(November 17, 2022) “A co-worker once told me I looked like a terrorist. While simply going about my daily life, strangers on the street have asked me if I’m carrying a bomb, or what I’m hiding under my turban. It saddened me that my turban, my spiritual crown, the most sacred object on my body, had become an object of fear. My experiences of discrimination were far from the accepting multicultural Australian society I had known and loved since I arrived here (Australia) as a fifteen-year-old,” Amar Singh writes on the website of Turbans for Australia, a Sikh-led charity organisation that helps Australians in need. The organisation was Amar’s answer to hate as he wanted Australians to see Sikhs as people who could be trusted and turned to in times of need. Seven years later, the Sikh volunteer has been honoured with the 2023 New South Wales Australian of the Year Award for supporting the community during floods, bushfires, drought, and the pandemic.
Calling Singh New South Wales’ local hero, the government’s statement read, “The 41-year-old believes helping others should not be limited by religion, language or cultural background. He founded a charity after experiencing racial slurs and insults because of his Sikh turban and beard, and wanted to show people they didn’t need to be afraid and began helping struggling Australians.”
“Every week, Turbans 4 Australia package and distribute up to 450 food and grocery hampers to people experiencing food insecurity in Western Sydney.
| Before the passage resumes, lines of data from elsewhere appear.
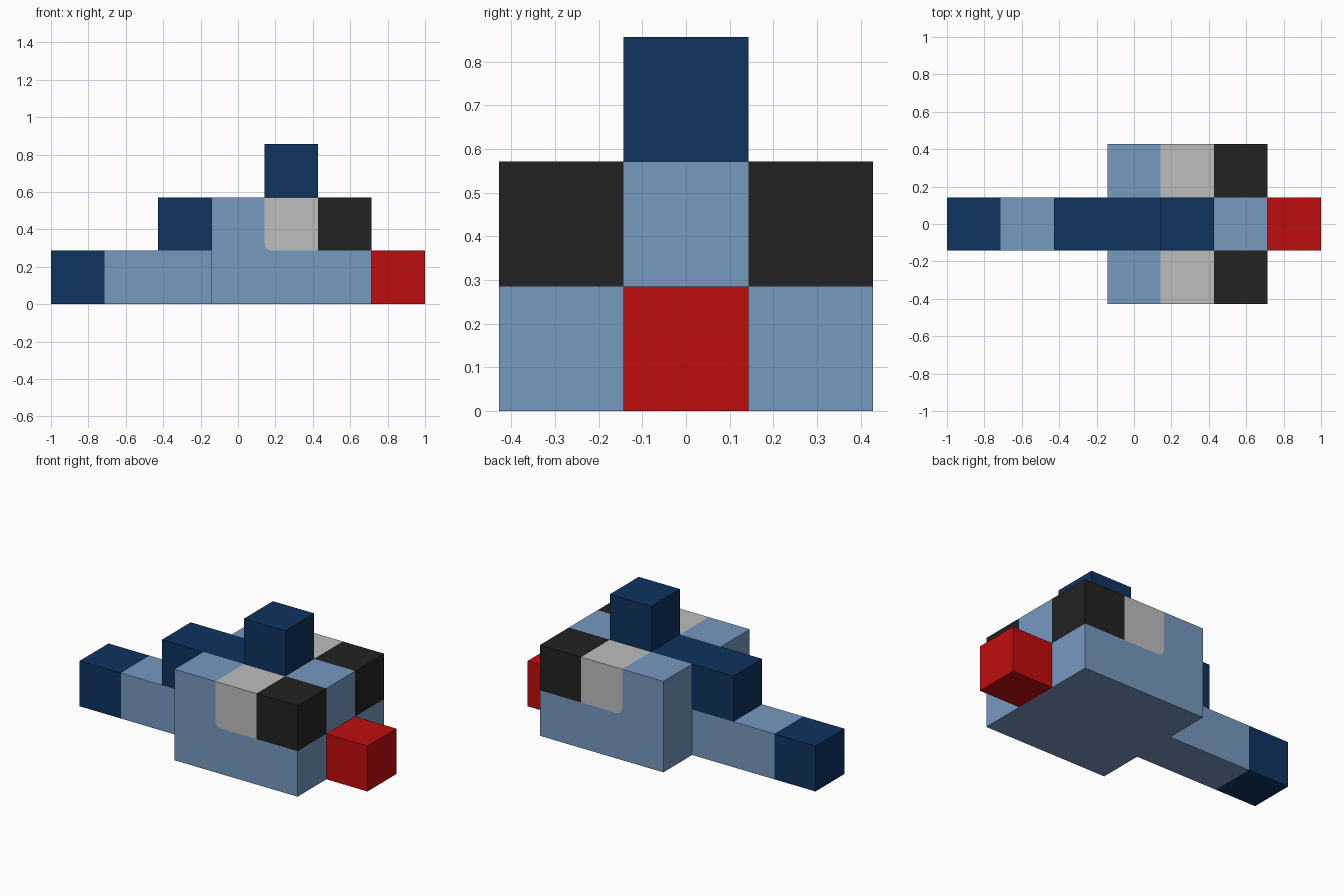
import bpy
import bmesh
import math
from mathutils import Vector

if "Cube" in bpy.data.objects:
    bpy.data.objects.remove(bpy.data.objects["Cube"], do_unlink=True)

U = 2 / 7  # one block


def make_material(name, rgb):
    mat = bpy.data.materials.new(name)
    mat.use_nodes = True
    mat.diffuse_color = (*rgb, 1)
    mat.node_tree.nodes["Principled BSDF"].inputs["Base Color"].default_value = (*rgb, 1)
    return mat


LIGHT = make_material("light_blue", (0.184, 0.319, 0.527))
DARK = make_material("dark_blue", (0.0044, 0.033, 0.117))
GREY = make_material("pale_grey", (0.515, 0.515, 0.52))
BLACK = make_material("charcoal", (0.016, 0.016, 0.016))
RED = make_material("red", (0.527, 0.004, 0.004))


def block_mesh(lo, hi):
    """Box between two corners in block units, cut along every block line."""
    bm = bmesh.new()
    bmesh.ops.create_cube(bm, size=1)
    for v in bm.verts:
        v.co = [(lo[i] if v.co[i] < 0 else hi[i]) * U for i in range(3)]
    for axis in range(3):
        normal = Vector([float(i == axis) for i in range(3)])
        for k in range(1, round(hi[axis] - lo[axis])):
            bmesh.ops.bisect_plane(bm, geom=bm.verts[:] + bm.edges[:] + bm.faces[:],
                                   plane_co=normal * (lo[axis] + k) * U, plane_no=normal)
    return bm


def finish(name, bm, mats, rule=None):
    """Turn the mesh into an object, colouring faces by a rule on centre and normal."""
    bm.normal_update()
    if rule:
        for f in bm.faces:
            f.material_index = mats.index(rule(f.calc_center_median() / U, f.normal))
    mesh = bpy.data.meshes.new(name)
    bm.to_mesh(mesh)
    bm.free()
    for m in mats:
        mesh.materials.append(m)
    obj = bpy.data.objects.new(name, mesh)
    bpy.context.collection.objects.link(obj)
    return obj


def round_corner(bm, y, radius):
    """Cut a rounded lower rear corner into the cheek panel on one side."""
    corner = Vector((0.5 * U, y * U, U))
    face = min(bm.faces, key=lambda f: (f.calc_center_median() - Vector((U, y * U, 1.5 * U))).length)
    vert = min(face.verts, key=lambda v: (v.co - corner).length)
    ends = []
    for edge in [e for e in vert.link_edges if e in face.edges[:]]:
        ends.append(bmesh.utils.edge_split(edge, vert, radius / edge.calc_length())[1])
    # order the ends: first on the upright edge, second on the bottom edge
    ends.sort(key=lambda v: -v.co.z)
    centre = corner + Vector((radius, 0, radius))
    arc = [centre + Vector((-math.cos(a), 0, -math.sin(a))) * radius
           for a in (math.pi / 2 * i / 5 for i in range(1, 5))]
    bmesh.utils.face_split(face, ends[0], ends[1], coords=arc)


# Body with cheeks, eye patches and back stripe
def body_colour(c, n):
    if c.z > 1.01:
        outer = abs(c.y) > 0.5
        if outer and c.x > 1.5:
            return BLACK
        if outer and 0.6 < c.x < 1.5:
            return GREY
        if not outer and n.z > 0.5 and c.x < 1.5:
            return DARK
    return LIGHT


body = block_mesh((-0.5, -1.5, 0), (2.5, 1.5, 2))
for side in (-1.5, 1.5):
    round_corner(body, side, 0.04)
finish("body", body, [LIGHT, DARK, GREY, BLACK], body_colour)

# Tail with a dark tip
finish("tail", block_mesh((-3.5, -0.5, 0), (-0.5, 0.5, 1)), [LIGHT, DARK],
       lambda c, n: DARK if c.x < -2.5 else LIGHT)

# Single blocks: back hump, crest and beak
for name, lo, mat in (("back_hump", (-1.5, -0.5, 1), DARK),
                      ("crest", (0.5, -0.5, 2), DARK),
                      ("beak", (2.5, -0.5, 0), RED)):
    finish(name, block_mesh(lo, [v + 1 for v in lo]), [mat])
Turbans 4 Australia has delivered hay to farmers experiencing drought; supplies to flood victims in Lismore and bushfire-impacted people on the South Coast; and food hampers to the isolated and vulnerable during COVID-19 lockdowns,” it added.
Singh was just a teenager when he came to Australia and was passionate about community service from a young age. While he did his bit on a smaller scale, it was after the 9/11 attack that according to Amar “the first victim of a hate crime was an American Sikh.” But after experiencing ethnic slurs, he wanted to change Australians’ perspective on Sikhs. “I wanted to do so by following the teachings of my faith, particularly our strong tradition of helping those in need regardless of their race, religion, ethnicity or social status,” he writes on the website. And he knew the best way to teach others about the Sikh community and his faith was through charity work.
In the last seven years, Turbans 4 Australia has helped people during natural disasters like floods, bushfires, and cyclones, along with people facing homelessness, domestic violence, poverty, unemployment, and isolation.
Moreover, Singh organised Turban Fests across Australia to create awareness about the Sikh community. ” By tying turbans on people’s heads, we create an opportunity to chat without fellow Australians and show them that our turbans and beards are nothing to fear. We’ve staged traditional Bhangra dance performances and demonstrated the Sikh martial art of Gatka at venues throughout the nation, including official Australia Day celebrations in Sydney and Melbourne, the Cancer Council’s Relay for Life, and numerous multicultural events,” he adds.
Singh’s mission is to help Australians in need along with breaking down the barriers of fear and misunderstanding by promoting multiculturalism. “With a charity van running in Queensland’s Brisbane and a new warehouse coming up in Victoria’s northern suburb of Thomastown, I can proudly say that ours is a national charity and as a humbled Sikh I hope that our team will continue to promote charity, compassion and multiculturalism for many years to come,” the Global Indian told sbs.com.au.